#### Task objective:
The entries below should be repeated exactly, with no pictures carried over.
☆ ☆ ☆ ☆
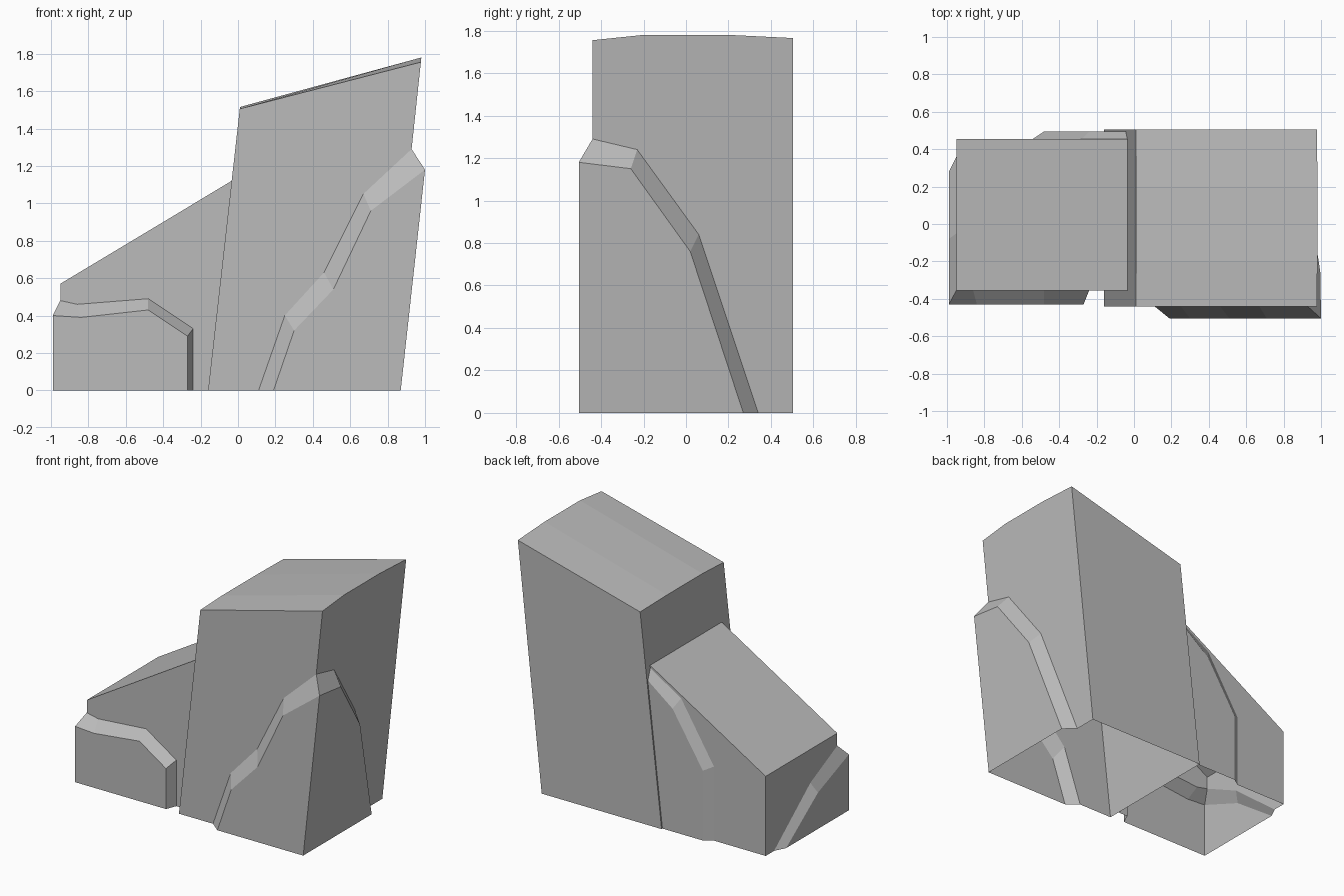
import bpy, bmesh

cube = bpy.data.objects.get("Cube")
if cube:
    bpy.data.objects.remove(cube, do_unlink=True)

stone = bpy.data.materials.new("stone_grey")
stone.use_nodes = True
grey = (0.5, 0.5, 0.5, 1)
stone.diffuse_color = grey
stone.node_tree.nodes["Principled BSDF"].inputs["Base Color"].default_value = grey


def shell(name, faces):
    """Weld flat polygons into one open-bottomed shell."""
    bm = bmesh.new()
    for pts in faces:
        bm.faces.new([bm.verts.new(p) for p in pts])
    bmesh.ops.remove_doubles(bm, verts=bm.verts, dist=0.0005)
    bmesh.ops.recalc_face_normals(bm, faces=bm.faces)
    mesh = bpy.data.meshes.new(name)
    bm.to_mesh(mesh)
    bm.free()
    mesh.materials.append(stone)
    obj = bpy.data.objects.new(name, mesh)
    bpy.context.collection.objects.link(obj)


def layered(wall, bulge, inner, outer, wall_rest, bulge_rest):
    """A wall broken along a line, the part below standing out on a ledge."""
    a = [wall(*p) for p in inner]
    b = [bulge(*p) for p in outer]
    ledge = [(a[i], a[i + 1], b[i + 1], b[i]) for i in range(len(a) - 1)]
    return ledge + [a + [wall(*p) for p in wall_rest],
                    b + [bulge(*p) for p in bulge_rest]]


def facing_y(y):
    return lambda x, z: (x, y, z)


def facing_x(x, lean=0.0):
    return lambda y, z: (x + lean * z, y, z)


# Tall rock: leaning side planes
left = facing_x(-0.16, 0.1126)
right = facing_x(0.79, 0.107)
right_bulge = facing_x(0.87, 0.11)
front, back = -0.44, 0.505
rx = lambda z: right(0, z)[0]
lx = lambda z: left(0, z)[0]
crest = [(front, 1.755), (-0.2, 1.78), (0.2, 1.78), (back, 1.765)]
brow = [(front, 1.505), (-0.2, 1.515), (0.2, 1.515), (back, 1.51)]

tall = layered(facing_y(front), facing_y(-0.505),
               [(0.11, 0), (0.25, 0.4), (0.46, 0.63), (0.67, 1.05), (rx(1.29), 1.29)],
               [(0.19, 0), (0.30, 0.32), (0.51, 0.54), (0.71, 0.96), (0.87 + 0.11 * 1.18, 1.18)],
               [(rx(1.755), 1.755), (lx(1.505), 1.505), (lx(0), 0)],
               [(0.87, 0)])
tall += layered(right, right_bulge,
                [(front, 1.29), (-0.23, 1.24), (0.06, 0.84), (0.34, 0)],
                [(-0.505, 1.18), (-0.26, 1.15), (0.02, 0.76), (0.27, 0)],
                [(back, 0)] + crest[::-1],
                [(-0.505, 0)])
tall.append([left(front, 0), left(back, 0)] + [left(*p) for p in brow[::-1]])
tall.append([left(back, 0), right(back, 0), right(*crest[-1]), left(*brow[-1])])
for i in range(3):
    tall.append([left(*brow[i]), left(*brow[i + 1]), right(*crest[i + 1]), right(*crest[i])])
shell("tall_rock", tall)

# Low rock with a sloping top, leaning against the tall one
front, back, end = -0.355, 0.455, -0.95
low = layered(facing_y(front), facing_y(-0.43),
              [(end, 0.48), (-0.86, 0.46), (-0.48, 0.49), (-0.24, 0.33), (-0.24, 0)],
              [(-0.99, 0.40), (-0.84, 0.39), (-0.48, 0.43), (-0.27, 0.29), (-0.27, 0)],
              [(lx(0), 0), (lx(1.12), 1.12), (end, 0.57)],
              [(-0.99, 0)])
low += layered(facing_x(end), facing_x(-0.99),
               [(front, 0.48), (-0.05, 0.33), (0.36, 0)],
               [(-0.43, 0.40), (-0.08, 0.26), (0.28, 0)],
               [(back, 0), (back, 0.57), (front, 0.57)],
               [(-0.43, 0)])
low += layered(facing_y(back), facing_y(0.495),
               [(lx(1.1), 1.1), (-0.28, 0.95), (-0.54, 0.53), (-0.54, 0)],
               [(lx(1.03), 1.03), (-0.24, 0.88), (-0.48, 0.50), (-0.48, 0)],
               [(end, 0), (end, 0.57), (lx(1.12), 1.12)],
               [(lx(0), 0)])
low.append([(end, front, 0.57), (lx(1.12), front, 1.12),
            (lx(1.12), back, 1.12), (end, back, 0.57)])
shell("low_rock", low)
☆ ☆ ☆ ☆
#### Response area:
import bpy, bmesh

cube = bpy.data.objects.get("Cube")
if cube:
    bpy.data.objects.remove(cube, do_unlink=True)

stone = bpy.data.materials.new("stone_grey")
stone.use_nodes = True
grey = (0.5, 0.5, 0.5, 1)
stone.diffuse_color = grey
stone.node_tree.nodes["Principled BSDF"].inputs["Base Color"].default_value = grey


def shell(name, faces):
    """Weld flat polygons into one open-bottomed shell."""
    bm = bmesh.new()
    for pts in faces:
        bm.faces.new([bm.verts.new(p) for p in pts])
    bmesh.ops.remove_doubles(bm, verts=bm.verts, dist=0.0005)
    bmesh.ops.recalc_face_normals(bm, faces=bm.faces)
    mesh = bpy.data.meshes.new(name)
    bm.to_mesh(mesh)
    bm.free()
    mesh.materials.append(stone)
    obj = bpy.data.objects.new(name, mesh)
    bpy.context.collection.objects.link(obj)


def layered(wall, bulge, inner, outer, wall_rest, bulge_rest):
    """A wall broken along a line, the part below standing out on a ledge."""
    a = [wall(*p) for p in inner]
    b = [bulge(*p) for p in outer]
    ledge = [(a[i], a[i + 1], b[i + 1], b[i]) for i in range(len(a) - 1)]
    return ledge + [a + [wall(*p) for p in wall_rest],
                    b + [bulge(*p) for p in bulge_rest]]


def facing_y(y):
    return lambda x, z: (x, y, z)


def facing_x(x, lean=0.0):
    return lambda y, z: (x + lean * z, y, z)


# Tall rock: leaning side planes
left = facing_x(-0.16, 0.1126)
right = facing_x(0.79, 0.107)
right_bulge = facing_x(0.87, 0.11)
front, back = -0.44, 0.505
rx = lambda z: right(0, z)[0]
lx = lambda z: left(0, z)[0]
crest = [(front, 1.755), (-0.2, 1.78), (0.2, 1.78), (back, 1.765)]
brow = [(front, 1.505), (-0.2, 1.515), (0.2, 1.515), (back, 1.51)]

tall = layered(facing_y(front), facing_y(-0.505),
               [(0.11, 0), (0.25, 0.4), (0.46, 0.63), (0.67, 1.05), (rx(1.29), 1.29)],
               [(0.19, 0), (0.30, 0.32), (0.51, 0.54), (0.71, 0.96), (0.87 + 0.11 * 1.18, 1.18)],
               [(rx(1.755), 1.755), (lx(1.505), 1.505), (lx(0), 0)],
               [(0.87, 0)])
tall += layered(right, right_bulge,
                [(front, 1.29), (-0.23, 1.24), (0.06, 0.84), (0.34, 0)],
                [(-0.505, 1.18), (-0.26, 1.15), (0.02, 0.76), (0.27, 0)],
                [(back, 0)] + crest[::-1],
                [(-0.505, 0)])
tall.append([left(front, 0), left(back, 0)] + [left(*p) for p in brow[::-1]])
tall.append([left(back, 0), right(back, 0), right(*crest[-1]), left(*brow[-1])])
for i in range(3):
    tall.append([left(*brow[i]), left(*brow[i + 1]), right(*crest[i + 1]), right(*crest[i])])
shell("tall_rock", tall)

# Low rock with a sloping top, leaning against the tall one
front, back, end = -0.355, 0.455, -0.95
low = layered(facing_y(front), facing_y(-0.43),
              [(end, 0.48), (-0.86, 0.46), (-0.48, 0.49), (-0.24, 0.33), (-0.24, 0)],
              [(-0.99, 0.40), (-0.84, 0.39), (-0.48, 0.43), (-0.27, 0.29), (-0.27, 0)],
              [(lx(0), 0), (lx(1.12), 1.12), (end, 0.57)],
              [(-0.99, 0)])
low += layered(facing_x(end), facing_x(-0.99),
               [(front, 0.48), (-0.05, 0.33), (0.36, 0)],
               [(-0.43, 0.40), (-0.08, 0.26), (0.28, 0)],
               [(back, 0), (back, 0.57), (front, 0.57)],
               [(-0.43, 0)])
low += layered(facing_y(back), facing_y(0.495),
               [(lx(1.1), 1.1), (-0.28, 0.95), (-0.54, 0.53), (-0.54, 0)],
               [(lx(1.03), 1.03), (-0.24, 0.88), (-0.48, 0.50), (-0.48, 0)],
               [(end, 0), (end, 0.57), (lx(1.12), 1.12)],
               [(lx(0), 0)])
low.append([(end, front, 0.57), (lx(1.12), front, 1.12),
            (lx(1.12), back, 1.12), (end, back, 0.57)])
shell("low_rock", low)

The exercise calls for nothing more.